"DeKalb Technical College is poised to meet students where they are, and take them where they want to be academically," said Dr. Robin Hoffman, president of DeKalb Tech, in a press release. "The semester system will help us achieve that goal by better aligning us with other educational institutions, whether it is high schools or other post-secondary schools."

The move will align the system's calendar with those of the state's K-12 public school systems, the University System of Georgia and most of the state's private colleges and universities -- 80 percent of public and private colleges and universities in the United States follow it.

"The change to a semester academic calendar is in the very best interests of our students," said TCSG Commissioner Ron Jackson. "We're a world-class educational system for work force development, and a major part of our mission is to provide seamless education where calendars and curriculum align and lifelong learning is easily attainable for students of all ages and circumstances."

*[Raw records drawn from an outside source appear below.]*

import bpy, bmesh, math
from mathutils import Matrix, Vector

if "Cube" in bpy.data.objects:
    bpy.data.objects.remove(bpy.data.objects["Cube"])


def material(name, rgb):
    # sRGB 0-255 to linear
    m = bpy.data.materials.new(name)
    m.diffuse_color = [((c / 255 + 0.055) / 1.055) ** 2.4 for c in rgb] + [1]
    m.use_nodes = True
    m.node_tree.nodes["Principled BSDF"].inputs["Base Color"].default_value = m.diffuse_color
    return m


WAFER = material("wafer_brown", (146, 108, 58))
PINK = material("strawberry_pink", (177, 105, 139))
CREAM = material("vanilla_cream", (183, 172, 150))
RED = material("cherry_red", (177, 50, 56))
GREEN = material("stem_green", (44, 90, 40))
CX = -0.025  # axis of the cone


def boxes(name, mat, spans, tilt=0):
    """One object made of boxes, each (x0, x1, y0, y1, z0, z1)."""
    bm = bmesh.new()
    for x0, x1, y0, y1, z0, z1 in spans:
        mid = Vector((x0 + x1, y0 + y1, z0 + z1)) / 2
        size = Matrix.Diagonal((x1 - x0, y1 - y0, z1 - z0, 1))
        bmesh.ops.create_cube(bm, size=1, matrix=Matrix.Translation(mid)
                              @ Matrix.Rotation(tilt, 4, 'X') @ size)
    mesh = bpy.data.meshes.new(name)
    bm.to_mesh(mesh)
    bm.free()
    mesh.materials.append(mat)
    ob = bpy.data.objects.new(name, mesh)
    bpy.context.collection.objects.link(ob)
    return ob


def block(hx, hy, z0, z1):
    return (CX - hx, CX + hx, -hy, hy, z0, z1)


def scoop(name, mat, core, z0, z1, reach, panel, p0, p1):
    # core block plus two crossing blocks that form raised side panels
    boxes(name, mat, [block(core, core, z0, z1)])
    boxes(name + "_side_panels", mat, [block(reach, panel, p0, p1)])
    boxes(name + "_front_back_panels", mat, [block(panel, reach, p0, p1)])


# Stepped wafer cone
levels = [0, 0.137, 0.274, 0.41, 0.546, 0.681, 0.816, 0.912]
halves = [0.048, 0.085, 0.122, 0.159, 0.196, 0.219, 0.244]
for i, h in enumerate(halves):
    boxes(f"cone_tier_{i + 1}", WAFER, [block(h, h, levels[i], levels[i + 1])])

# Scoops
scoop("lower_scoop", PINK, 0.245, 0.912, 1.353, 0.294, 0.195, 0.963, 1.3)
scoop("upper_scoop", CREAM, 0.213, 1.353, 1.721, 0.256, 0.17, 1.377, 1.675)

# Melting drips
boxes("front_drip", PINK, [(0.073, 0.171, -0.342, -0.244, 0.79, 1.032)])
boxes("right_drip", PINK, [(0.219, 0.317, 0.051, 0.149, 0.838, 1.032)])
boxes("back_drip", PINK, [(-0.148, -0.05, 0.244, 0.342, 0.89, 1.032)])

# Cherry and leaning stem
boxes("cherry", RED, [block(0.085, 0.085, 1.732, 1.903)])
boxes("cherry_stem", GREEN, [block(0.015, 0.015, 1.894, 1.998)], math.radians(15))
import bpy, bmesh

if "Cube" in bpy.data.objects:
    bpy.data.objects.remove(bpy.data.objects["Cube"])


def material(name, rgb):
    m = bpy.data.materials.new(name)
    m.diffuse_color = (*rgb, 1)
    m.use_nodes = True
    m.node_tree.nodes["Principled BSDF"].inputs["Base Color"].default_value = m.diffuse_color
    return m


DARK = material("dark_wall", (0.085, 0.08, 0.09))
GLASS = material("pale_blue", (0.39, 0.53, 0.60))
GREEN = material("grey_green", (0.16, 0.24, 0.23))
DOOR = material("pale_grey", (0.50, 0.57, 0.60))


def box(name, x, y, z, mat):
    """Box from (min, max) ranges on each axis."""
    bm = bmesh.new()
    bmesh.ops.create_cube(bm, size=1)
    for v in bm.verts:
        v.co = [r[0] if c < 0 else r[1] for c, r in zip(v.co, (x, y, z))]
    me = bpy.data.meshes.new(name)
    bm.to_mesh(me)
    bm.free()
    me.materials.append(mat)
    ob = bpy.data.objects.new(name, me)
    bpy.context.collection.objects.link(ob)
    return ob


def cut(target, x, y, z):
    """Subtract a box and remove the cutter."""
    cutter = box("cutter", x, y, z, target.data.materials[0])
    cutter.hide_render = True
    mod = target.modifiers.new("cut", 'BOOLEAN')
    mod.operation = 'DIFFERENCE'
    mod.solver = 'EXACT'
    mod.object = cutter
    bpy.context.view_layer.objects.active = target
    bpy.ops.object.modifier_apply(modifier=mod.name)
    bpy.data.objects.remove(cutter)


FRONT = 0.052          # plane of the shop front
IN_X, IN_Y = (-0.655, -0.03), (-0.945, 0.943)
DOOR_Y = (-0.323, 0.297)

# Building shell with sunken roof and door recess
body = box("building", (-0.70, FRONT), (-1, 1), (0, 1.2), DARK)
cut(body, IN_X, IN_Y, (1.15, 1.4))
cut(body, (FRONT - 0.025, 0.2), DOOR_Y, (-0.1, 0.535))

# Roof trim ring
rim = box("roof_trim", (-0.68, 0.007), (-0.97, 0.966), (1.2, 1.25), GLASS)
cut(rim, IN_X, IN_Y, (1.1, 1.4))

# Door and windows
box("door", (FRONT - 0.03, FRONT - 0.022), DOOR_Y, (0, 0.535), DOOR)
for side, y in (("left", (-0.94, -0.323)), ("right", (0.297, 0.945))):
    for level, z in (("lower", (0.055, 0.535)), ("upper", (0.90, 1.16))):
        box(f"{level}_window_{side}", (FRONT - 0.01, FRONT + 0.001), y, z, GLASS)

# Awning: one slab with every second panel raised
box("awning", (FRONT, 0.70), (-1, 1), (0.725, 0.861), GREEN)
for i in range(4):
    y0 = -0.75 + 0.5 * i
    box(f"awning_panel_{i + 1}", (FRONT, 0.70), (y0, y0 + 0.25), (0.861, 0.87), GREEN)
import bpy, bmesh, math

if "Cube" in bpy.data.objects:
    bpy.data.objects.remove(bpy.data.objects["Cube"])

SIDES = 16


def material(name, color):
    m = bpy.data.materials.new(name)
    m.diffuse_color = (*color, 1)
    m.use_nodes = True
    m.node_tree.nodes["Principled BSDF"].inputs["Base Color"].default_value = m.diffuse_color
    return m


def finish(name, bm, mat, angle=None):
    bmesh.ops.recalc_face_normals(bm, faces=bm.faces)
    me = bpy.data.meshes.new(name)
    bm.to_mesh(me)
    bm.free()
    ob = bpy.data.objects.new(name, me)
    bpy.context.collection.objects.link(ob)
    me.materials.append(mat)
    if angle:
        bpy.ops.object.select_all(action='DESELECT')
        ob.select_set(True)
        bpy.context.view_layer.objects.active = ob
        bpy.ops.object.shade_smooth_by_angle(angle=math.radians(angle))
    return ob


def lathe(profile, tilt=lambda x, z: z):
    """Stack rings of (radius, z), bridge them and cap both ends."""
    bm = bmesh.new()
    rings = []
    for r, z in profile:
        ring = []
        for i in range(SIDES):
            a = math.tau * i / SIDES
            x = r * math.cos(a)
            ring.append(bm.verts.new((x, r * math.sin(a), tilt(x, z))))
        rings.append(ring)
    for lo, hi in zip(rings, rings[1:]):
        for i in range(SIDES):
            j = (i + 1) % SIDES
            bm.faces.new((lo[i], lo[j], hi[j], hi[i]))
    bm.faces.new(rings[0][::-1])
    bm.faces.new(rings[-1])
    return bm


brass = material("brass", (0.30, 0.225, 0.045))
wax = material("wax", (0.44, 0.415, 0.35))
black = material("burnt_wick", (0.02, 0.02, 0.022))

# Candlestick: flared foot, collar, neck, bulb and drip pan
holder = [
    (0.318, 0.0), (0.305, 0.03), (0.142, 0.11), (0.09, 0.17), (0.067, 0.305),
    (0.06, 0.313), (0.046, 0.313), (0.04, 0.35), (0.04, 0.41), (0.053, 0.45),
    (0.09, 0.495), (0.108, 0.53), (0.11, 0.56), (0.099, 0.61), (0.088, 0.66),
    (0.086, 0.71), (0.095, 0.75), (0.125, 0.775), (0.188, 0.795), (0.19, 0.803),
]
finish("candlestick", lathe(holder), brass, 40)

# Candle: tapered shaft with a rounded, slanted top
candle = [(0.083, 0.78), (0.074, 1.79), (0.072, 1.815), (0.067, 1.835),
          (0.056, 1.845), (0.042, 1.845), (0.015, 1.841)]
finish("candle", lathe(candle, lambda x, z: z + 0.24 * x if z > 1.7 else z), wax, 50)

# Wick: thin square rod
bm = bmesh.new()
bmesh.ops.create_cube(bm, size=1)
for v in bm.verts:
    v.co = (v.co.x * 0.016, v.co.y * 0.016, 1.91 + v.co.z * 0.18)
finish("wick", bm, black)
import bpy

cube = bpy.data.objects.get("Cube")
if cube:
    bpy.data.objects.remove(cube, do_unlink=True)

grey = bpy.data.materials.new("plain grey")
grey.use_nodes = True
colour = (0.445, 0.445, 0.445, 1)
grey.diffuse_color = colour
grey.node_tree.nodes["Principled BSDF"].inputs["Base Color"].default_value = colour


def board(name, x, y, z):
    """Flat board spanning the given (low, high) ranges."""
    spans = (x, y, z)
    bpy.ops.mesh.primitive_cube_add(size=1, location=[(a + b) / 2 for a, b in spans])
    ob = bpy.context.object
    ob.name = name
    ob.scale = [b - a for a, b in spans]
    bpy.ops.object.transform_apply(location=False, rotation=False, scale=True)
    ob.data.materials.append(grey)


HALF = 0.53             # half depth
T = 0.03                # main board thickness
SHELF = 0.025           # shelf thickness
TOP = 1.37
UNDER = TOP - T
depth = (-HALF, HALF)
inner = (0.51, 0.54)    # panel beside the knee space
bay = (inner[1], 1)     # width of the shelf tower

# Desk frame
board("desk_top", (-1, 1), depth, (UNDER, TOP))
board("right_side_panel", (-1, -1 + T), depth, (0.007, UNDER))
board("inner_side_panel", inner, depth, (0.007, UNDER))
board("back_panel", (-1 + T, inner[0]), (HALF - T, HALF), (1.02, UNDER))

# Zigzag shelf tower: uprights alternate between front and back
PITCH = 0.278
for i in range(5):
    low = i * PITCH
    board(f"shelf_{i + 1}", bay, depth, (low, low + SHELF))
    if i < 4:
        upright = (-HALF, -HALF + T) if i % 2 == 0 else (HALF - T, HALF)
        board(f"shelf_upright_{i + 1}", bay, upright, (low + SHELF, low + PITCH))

The TCSG will implement this change beginning in August.

"This entire transition will ultimately enhance student success," said Dr. Debra Gordon, DeKalb Tech's Dean of Student Support, in a press release. "Our immediate focus in academic affairs is on those students who are three quarters away from graduation. We want to make sure they can easily reach their graduation goal before the transition."

Currently, more than 2,500 students are within a few quarters of graduating, according to Cory Thompson, DeKalb Tech's Director of Public Relations and Information.

"Of the more than 8,000 students currently enrolled in credit programs, more than 75 percent will begin their academic career at DeKalb Tech under the quarter system, and end their studies here under the semester system," he said.

Advisement will begin this summer and continue through next summer to minimally disrupt the system's 190,000 students. DTC officials hope to make the transition seamless for students.

"We are strongly urging our current students to see their academic advisor so we will be able to guide them through this transition process," said Dr. Tanya Gorman, the Vice President of Academic Affairs at DeKalb Tech. "We have spent hours meticulously going through the academic calendar and curriculum to make sure everything is in place for students as they bridge the evolution between quarters and semesters."

The conversion will not affect students' state or federal financial aid, including Georgia's HOPE grant and scholarship programs. Annual tuition under the new semester system will be roughly equivalent to the annual cost under the quarter system; however, tuition will be paid three times a year instead of four times a year.

Class sizes also are not expected to increase on the semester system, nor will students' grade-point averages be affected.

Students can refer to www.TCSGSemester411.com, which features video messages about the conversion, a frequently asked questions page and the new academic calendar.